### Saved data entries

╭──

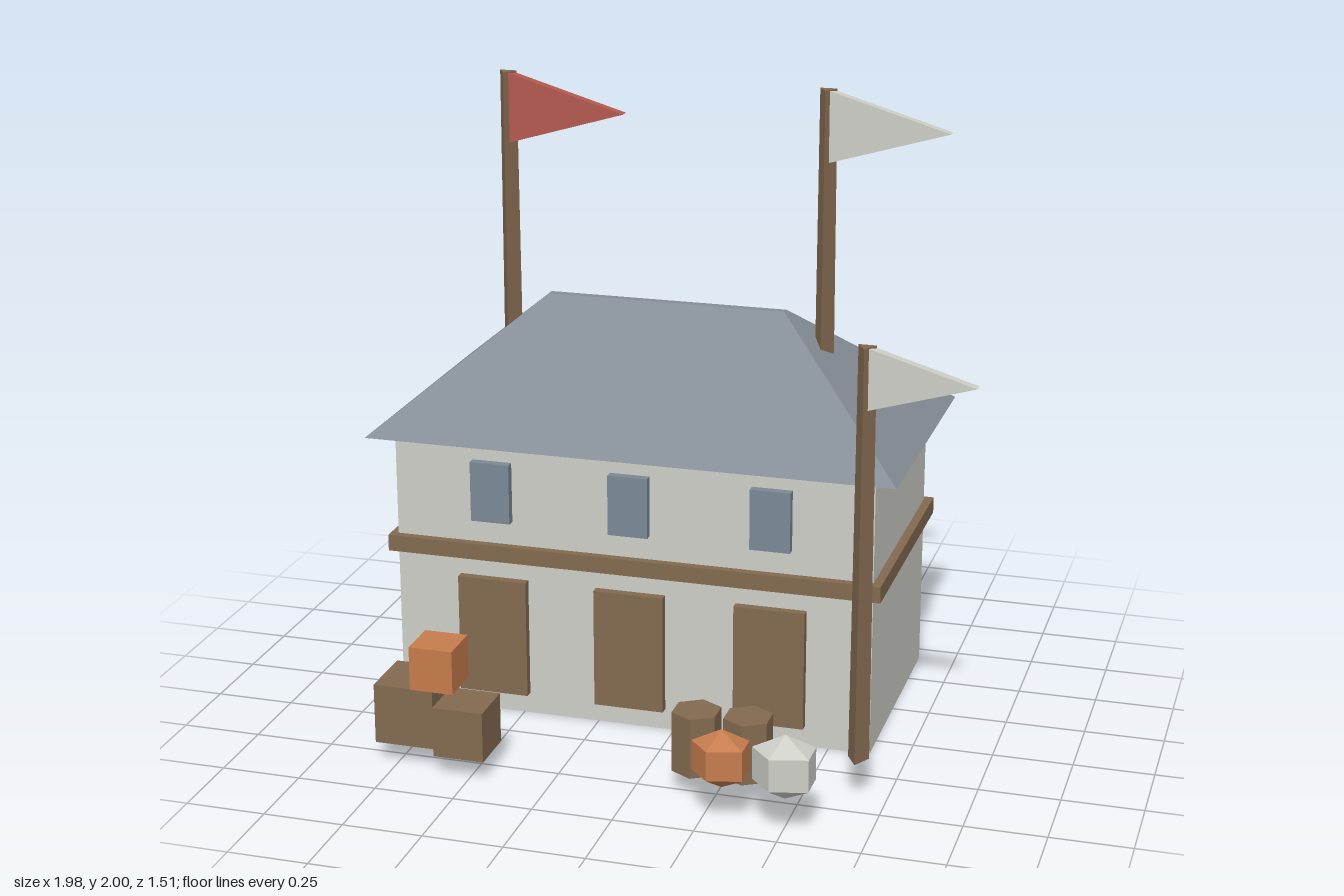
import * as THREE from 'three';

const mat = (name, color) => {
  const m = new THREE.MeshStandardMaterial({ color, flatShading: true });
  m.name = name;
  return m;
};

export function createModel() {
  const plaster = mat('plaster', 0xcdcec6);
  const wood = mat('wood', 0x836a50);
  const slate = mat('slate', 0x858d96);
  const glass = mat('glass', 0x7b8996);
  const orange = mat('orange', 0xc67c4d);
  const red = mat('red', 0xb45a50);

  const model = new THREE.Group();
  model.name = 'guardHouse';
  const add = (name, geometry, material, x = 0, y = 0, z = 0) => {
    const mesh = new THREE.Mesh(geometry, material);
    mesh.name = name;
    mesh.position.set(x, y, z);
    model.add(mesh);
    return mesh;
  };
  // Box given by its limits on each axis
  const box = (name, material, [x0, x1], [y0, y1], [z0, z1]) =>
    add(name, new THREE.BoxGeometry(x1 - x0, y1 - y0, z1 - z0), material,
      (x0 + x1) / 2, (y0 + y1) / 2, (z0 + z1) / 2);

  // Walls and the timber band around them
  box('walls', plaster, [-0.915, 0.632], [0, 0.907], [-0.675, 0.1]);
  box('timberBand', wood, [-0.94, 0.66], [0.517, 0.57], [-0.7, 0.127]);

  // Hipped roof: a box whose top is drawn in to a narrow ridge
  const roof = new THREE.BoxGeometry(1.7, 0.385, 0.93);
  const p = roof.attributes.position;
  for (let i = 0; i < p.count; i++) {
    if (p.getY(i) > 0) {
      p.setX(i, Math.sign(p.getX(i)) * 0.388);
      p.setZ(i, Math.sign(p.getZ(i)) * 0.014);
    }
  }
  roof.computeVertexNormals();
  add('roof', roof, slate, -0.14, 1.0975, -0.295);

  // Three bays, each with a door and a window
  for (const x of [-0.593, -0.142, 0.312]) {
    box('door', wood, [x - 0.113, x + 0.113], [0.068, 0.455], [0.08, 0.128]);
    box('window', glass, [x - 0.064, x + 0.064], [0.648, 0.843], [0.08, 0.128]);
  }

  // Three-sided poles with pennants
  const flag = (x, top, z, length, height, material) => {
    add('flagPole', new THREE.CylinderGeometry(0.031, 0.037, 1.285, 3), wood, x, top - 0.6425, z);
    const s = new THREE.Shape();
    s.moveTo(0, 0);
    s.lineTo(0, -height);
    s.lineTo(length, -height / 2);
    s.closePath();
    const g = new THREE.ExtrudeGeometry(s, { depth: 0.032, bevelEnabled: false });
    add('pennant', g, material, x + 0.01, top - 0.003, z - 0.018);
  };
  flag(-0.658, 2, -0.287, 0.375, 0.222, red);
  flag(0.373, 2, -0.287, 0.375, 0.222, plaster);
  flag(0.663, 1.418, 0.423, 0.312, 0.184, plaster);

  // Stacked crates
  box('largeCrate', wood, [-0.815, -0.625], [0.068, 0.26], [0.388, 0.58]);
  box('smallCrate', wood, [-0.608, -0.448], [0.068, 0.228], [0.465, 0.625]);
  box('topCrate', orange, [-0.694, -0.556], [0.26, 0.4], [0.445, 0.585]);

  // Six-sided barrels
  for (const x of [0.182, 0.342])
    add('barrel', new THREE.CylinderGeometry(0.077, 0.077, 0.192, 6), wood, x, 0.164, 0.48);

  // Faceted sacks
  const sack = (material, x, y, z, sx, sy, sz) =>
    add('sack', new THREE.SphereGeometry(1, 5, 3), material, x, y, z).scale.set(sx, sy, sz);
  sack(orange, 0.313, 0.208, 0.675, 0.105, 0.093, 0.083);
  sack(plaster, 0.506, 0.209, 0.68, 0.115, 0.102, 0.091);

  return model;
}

╰──

### PROBLEM REQUIREMENTS
Could you write out all the records exactly, without the pictures?

### RESPONSE AREA
import * as THREE from 'three';

const mat = (name, color) => {
  const m = new THREE.MeshStandardMaterial({ color, flatShading: true });
  m.name = name;
  return m;
};

export function createModel() {
  const plaster = mat('plaster', 0xcdcec6);
  const wood = mat('wood', 0x836a50);
  const slate = mat('slate', 0x858d96);
  const glass = mat('glass', 0x7b8996);
  const orange = mat('orange', 0xc67c4d);
  const red = mat('red', 0xb45a50);

  const model = new THREE.Group();
  model.name = 'guardHouse';
  const add = (name, geometry, material, x = 0, y = 0, z = 0) => {
    const mesh = new THREE.Mesh(geometry, material);
    mesh.name = name;
    mesh.position.set(x, y, z);
    model.add(mesh);
    return mesh;
  };
  // Box given by its limits on each axis
  const box = (name, material, [x0, x1], [y0, y1], [z0, z1]) =>
    add(name, new THREE.BoxGeometry(x1 - x0, y1 - y0, z1 - z0), material,
      (x0 + x1) / 2, (y0 + y1) / 2, (z0 + z1) / 2);

  // Walls and the timber band around them
  box('walls', plaster, [-0.915, 0.632], [0, 0.907], [-0.675, 0.1]);
  box('timberBand', wood, [-0.94, 0.66], [0.517, 0.57], [-0.7, 0.127]);

  // Hipped roof: a box whose top is drawn in to a narrow ridge
  const roof = new THREE.BoxGeometry(1.7, 0.385, 0.93);
  const p = roof.attributes.position;
  for (let i = 0; i < p.count; i++) {
    if (p.getY(i) > 0) {
      p.setX(i, Math.sign(p.getX(i)) * 0.388);
      p.setZ(i, Math.sign(p.getZ(i)) * 0.014);
    }
  }
  roof.computeVertexNormals();
  add('roof', roof, slate, -0.14, 1.0975, -0.295);

  // Three bays, each with a door and a window
  for (const x of [-0.593, -0.142, 0.312]) {
    box('door', wood, [x - 0.113, x + 0.113], [0.068, 0.455], [0.08, 0.128]);
    box('window', glass, [x - 0.064, x + 0.064], [0.648, 0.843], [0.08, 0.128]);
  }

  // Three-sided poles with pennants
  const flag = (x, top, z, length, height, material) => {
    add('flagPole', new THREE.CylinderGeometry(0.031, 0.037, 1.285, 3), wood, x, top - 0.6425, z);
    const s = new THREE.Shape();
    s.moveTo(0, 0);
    s.lineTo(0, -height);
    s.lineTo(length, -height / 2);
    s.closePath();
    const g = new THREE.ExtrudeGeometry(s, { depth: 0.032, bevelEnabled: false });
    add('pennant', g, material, x + 0.01, top - 0.003, z - 0.018);
  };
  flag(-0.658, 2, -0.287, 0.375, 0.222, red);
  flag(0.373, 2, -0.287, 0.375, 0.222, plaster);
  flag(0.663, 1.418, 0.423, 0.312, 0.184, plaster);

  // Stacked crates
  box('largeCrate', wood, [-0.815, -0.625], [0.068, 0.26], [0.388, 0.58]);
  box('smallCrate', wood, [-0.608, -0.448], [0.068, 0.228], [0.465, 0.625]);
  box('topCrate', orange, [-0.694, -0.556], [0.26, 0.4], [0.445, 0.585]);

  // Six-sided barrels
  for (const x of [0.182, 0.342])
    add('barrel', new THREE.CylinderGeometry(0.077, 0.077, 0.192, 6), wood, x, 0.164, 0.48);

  // Faceted sacks
  const sack = (material, x, y, z, sx, sy, sz) =>
    add('sack', new THREE.SphereGeometry(1, 5, 3), material, x, y, z).scale.set(sx, sy, sz);
  sack(orange, 0.313, 0.208, 0.675, 0.105, 0.093, 0.083);
  sack(plaster, 0.506, 0.209, 0.68, 0.115, 0.102, 0.091);

  return model;
}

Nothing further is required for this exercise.